"I am the Lead Interpreter for Community Lifeways at Genesee Country Village and Museum. In my six seasons at the village, I have worked in the following buildings: Altay Store, McKay House, Hosmer’s Inn, Romulus Female Seminary, Livingston-Backus Kitchen, Thomson’s Tavern, Schoolhouse, Hetchler House, Jones Farm, and Hamilton House; plus, I tour-guide for school field trips, act in our Halloween and Christmas programs, participate in our historic dance troupe, and occasionally bake treats for our historic Confectionary. A little over a year ago I also began overseeing the Hosmer’s Inn Dinners, the Pioneer Experience, the Ladies Vintage Baseball, and nine of the historic buildings with their interpreters and daily programs. I interpret history because LIVING history is what made me excited about the past. My mom has always been big into family genealogy, and it was seeing the family antiques and hearing the stories about them that got me interested in learning about the past, rather than just reading dry facts from a textbook."

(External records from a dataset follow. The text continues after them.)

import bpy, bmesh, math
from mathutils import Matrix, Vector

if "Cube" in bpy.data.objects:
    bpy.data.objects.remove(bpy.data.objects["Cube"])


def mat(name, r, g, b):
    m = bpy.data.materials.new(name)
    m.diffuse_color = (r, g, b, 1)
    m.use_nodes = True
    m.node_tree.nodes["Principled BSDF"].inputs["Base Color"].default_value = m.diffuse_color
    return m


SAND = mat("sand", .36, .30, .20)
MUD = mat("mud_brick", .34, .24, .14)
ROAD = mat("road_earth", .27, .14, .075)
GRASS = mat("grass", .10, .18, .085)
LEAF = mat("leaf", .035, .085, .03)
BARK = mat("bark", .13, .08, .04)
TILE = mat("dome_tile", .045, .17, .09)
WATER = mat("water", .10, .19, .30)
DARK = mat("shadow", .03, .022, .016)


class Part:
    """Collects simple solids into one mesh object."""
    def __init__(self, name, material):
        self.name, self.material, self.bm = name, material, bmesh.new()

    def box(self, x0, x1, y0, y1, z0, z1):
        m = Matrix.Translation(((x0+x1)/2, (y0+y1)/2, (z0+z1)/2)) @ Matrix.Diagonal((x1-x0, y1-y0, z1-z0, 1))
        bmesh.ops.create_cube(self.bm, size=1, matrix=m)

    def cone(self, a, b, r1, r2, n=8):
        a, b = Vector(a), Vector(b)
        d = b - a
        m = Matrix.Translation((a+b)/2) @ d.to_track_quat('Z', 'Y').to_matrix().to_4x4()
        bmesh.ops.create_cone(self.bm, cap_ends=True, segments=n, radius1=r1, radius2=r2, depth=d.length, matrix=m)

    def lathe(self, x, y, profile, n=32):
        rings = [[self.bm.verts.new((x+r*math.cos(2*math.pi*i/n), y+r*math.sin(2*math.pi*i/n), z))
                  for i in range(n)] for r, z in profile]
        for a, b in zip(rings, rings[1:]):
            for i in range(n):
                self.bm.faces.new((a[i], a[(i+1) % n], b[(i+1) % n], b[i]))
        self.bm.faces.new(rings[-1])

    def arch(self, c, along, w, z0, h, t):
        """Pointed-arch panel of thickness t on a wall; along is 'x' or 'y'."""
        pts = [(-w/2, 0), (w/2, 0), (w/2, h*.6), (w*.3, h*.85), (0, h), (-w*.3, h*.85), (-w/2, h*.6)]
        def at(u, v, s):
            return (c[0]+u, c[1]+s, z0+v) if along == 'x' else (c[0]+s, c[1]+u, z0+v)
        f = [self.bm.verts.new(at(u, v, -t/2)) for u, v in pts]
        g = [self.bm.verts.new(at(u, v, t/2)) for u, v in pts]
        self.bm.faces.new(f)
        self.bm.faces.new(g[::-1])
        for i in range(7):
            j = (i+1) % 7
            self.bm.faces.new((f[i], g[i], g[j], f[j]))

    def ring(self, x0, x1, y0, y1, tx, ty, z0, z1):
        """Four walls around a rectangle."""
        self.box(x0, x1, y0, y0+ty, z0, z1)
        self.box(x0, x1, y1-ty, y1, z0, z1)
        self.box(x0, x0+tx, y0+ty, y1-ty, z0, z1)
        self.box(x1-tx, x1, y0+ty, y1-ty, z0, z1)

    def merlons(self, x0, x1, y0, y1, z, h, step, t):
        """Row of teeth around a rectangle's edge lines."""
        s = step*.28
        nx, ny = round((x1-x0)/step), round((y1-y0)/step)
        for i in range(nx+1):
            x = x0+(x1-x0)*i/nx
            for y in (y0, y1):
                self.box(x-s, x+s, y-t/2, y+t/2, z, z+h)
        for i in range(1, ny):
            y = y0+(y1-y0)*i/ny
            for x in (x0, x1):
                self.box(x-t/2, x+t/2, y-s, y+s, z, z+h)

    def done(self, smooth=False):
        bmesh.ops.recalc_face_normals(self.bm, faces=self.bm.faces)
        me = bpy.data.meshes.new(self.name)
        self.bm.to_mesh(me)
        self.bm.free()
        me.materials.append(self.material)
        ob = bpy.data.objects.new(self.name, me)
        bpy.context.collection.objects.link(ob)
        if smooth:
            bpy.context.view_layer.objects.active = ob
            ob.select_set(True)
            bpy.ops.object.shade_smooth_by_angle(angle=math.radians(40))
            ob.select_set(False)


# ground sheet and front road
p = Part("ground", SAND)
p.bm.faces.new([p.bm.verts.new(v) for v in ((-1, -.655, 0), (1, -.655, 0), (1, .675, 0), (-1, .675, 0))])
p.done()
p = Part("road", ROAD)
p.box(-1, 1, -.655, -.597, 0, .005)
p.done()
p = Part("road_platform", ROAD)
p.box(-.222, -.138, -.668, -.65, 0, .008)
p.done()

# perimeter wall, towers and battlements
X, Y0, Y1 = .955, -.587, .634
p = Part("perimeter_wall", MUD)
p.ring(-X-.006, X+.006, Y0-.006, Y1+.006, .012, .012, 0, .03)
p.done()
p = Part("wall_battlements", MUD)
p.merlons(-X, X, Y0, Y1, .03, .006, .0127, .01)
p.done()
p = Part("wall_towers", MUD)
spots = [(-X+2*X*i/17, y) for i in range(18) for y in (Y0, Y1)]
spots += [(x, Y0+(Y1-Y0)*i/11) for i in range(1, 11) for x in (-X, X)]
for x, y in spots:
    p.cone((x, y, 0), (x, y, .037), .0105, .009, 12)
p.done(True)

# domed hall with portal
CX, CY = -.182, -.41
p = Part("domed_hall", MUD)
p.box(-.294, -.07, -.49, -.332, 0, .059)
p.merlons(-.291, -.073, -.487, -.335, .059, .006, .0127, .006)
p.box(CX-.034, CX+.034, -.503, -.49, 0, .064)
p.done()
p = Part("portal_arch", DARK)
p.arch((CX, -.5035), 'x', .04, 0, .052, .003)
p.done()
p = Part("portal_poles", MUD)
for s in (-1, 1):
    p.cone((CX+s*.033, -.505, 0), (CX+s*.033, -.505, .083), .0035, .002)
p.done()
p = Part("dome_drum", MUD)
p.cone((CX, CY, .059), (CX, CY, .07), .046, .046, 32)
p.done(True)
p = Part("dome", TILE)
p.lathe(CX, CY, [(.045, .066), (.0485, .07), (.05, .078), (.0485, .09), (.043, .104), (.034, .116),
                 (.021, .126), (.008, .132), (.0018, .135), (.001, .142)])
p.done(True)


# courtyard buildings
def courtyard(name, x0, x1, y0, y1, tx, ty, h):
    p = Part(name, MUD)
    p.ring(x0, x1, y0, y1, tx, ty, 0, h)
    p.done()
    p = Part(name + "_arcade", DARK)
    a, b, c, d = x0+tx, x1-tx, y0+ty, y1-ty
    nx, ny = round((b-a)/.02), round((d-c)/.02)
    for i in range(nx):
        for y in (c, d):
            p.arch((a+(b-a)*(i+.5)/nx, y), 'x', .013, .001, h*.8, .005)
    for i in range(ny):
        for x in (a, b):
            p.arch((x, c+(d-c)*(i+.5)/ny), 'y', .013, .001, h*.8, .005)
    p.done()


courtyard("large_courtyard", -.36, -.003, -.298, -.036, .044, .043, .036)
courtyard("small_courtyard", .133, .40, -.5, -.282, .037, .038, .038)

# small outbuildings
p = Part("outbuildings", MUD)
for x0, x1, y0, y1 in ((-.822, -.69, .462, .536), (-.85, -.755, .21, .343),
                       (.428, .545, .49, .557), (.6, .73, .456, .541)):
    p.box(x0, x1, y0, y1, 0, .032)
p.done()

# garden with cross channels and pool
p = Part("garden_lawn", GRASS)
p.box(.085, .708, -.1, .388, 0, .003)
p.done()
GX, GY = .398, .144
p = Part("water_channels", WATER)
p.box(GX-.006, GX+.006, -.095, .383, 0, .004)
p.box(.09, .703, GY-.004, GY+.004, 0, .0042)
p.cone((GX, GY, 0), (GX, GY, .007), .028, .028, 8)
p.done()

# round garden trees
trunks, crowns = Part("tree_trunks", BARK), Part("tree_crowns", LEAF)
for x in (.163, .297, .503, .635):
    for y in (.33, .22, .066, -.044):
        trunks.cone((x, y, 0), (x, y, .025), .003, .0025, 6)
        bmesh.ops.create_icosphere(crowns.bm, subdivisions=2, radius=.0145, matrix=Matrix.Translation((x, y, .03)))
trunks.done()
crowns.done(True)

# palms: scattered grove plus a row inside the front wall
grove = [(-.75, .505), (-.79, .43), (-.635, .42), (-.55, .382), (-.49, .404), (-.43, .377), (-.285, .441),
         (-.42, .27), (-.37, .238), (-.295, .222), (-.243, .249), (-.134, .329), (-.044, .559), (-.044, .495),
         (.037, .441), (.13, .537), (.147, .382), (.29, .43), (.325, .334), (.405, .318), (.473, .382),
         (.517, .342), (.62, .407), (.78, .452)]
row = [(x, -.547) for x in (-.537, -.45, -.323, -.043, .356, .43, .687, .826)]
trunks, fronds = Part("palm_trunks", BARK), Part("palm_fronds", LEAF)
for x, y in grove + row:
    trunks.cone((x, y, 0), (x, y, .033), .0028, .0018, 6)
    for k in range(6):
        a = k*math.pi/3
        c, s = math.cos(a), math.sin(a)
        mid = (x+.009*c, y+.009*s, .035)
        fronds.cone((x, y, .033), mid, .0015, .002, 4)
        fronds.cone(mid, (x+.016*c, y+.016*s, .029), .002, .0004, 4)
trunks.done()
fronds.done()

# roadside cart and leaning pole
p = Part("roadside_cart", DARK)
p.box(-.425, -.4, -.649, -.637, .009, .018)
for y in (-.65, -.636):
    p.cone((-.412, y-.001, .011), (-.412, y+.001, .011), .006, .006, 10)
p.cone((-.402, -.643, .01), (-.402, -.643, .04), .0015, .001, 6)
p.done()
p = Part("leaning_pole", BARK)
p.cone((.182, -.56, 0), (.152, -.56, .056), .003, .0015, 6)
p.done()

"There are some people who would consider history boring, but to me there are many parts of history that stir up a longing and excitement. Interpreting in the village, I desire to know more than basic architectural details or artifact information. I want to know the people who lived and breathed within those walls, as each of us in our own unique little way changes the lives of others, thereby impacting history, even if only a small bit. There is little that gives me greater joy than learning about those lives of the people we represent, and then sharing those facts with the visitors who come pursuing the past. I have been inspired by those who came before us, and I hope by sharing things I have learned will create in our visitors a deeper appreciation for our ancestors and the fortitude in which they lived."
Edmund Burke said it best, warning that "those who don't know history are destined to repeat it." What better way to keep a shared past contemporary than by donning the clothing and living it? I love history and interacting with visitors from all walks of life - and through the role of historical interpreter, I can do both. I truly believe in the missions of living history sites - to not only educate, but to inspire - and, can only hope to contribute to the unmatched breadth and depth of opportunities by learning right alongside our guests.
Photograph courtesy of Judy J.
Disclaimer: The opinions expressed in the "Historical Interpretation How Tos" series are solely those of the authors and those proving comments, respectively, alone. All views are based on personal experience, from observation and interpretation practice, not employers, for the purposes of respectful conversation and impression enrichment. Discussion is widely encouraged.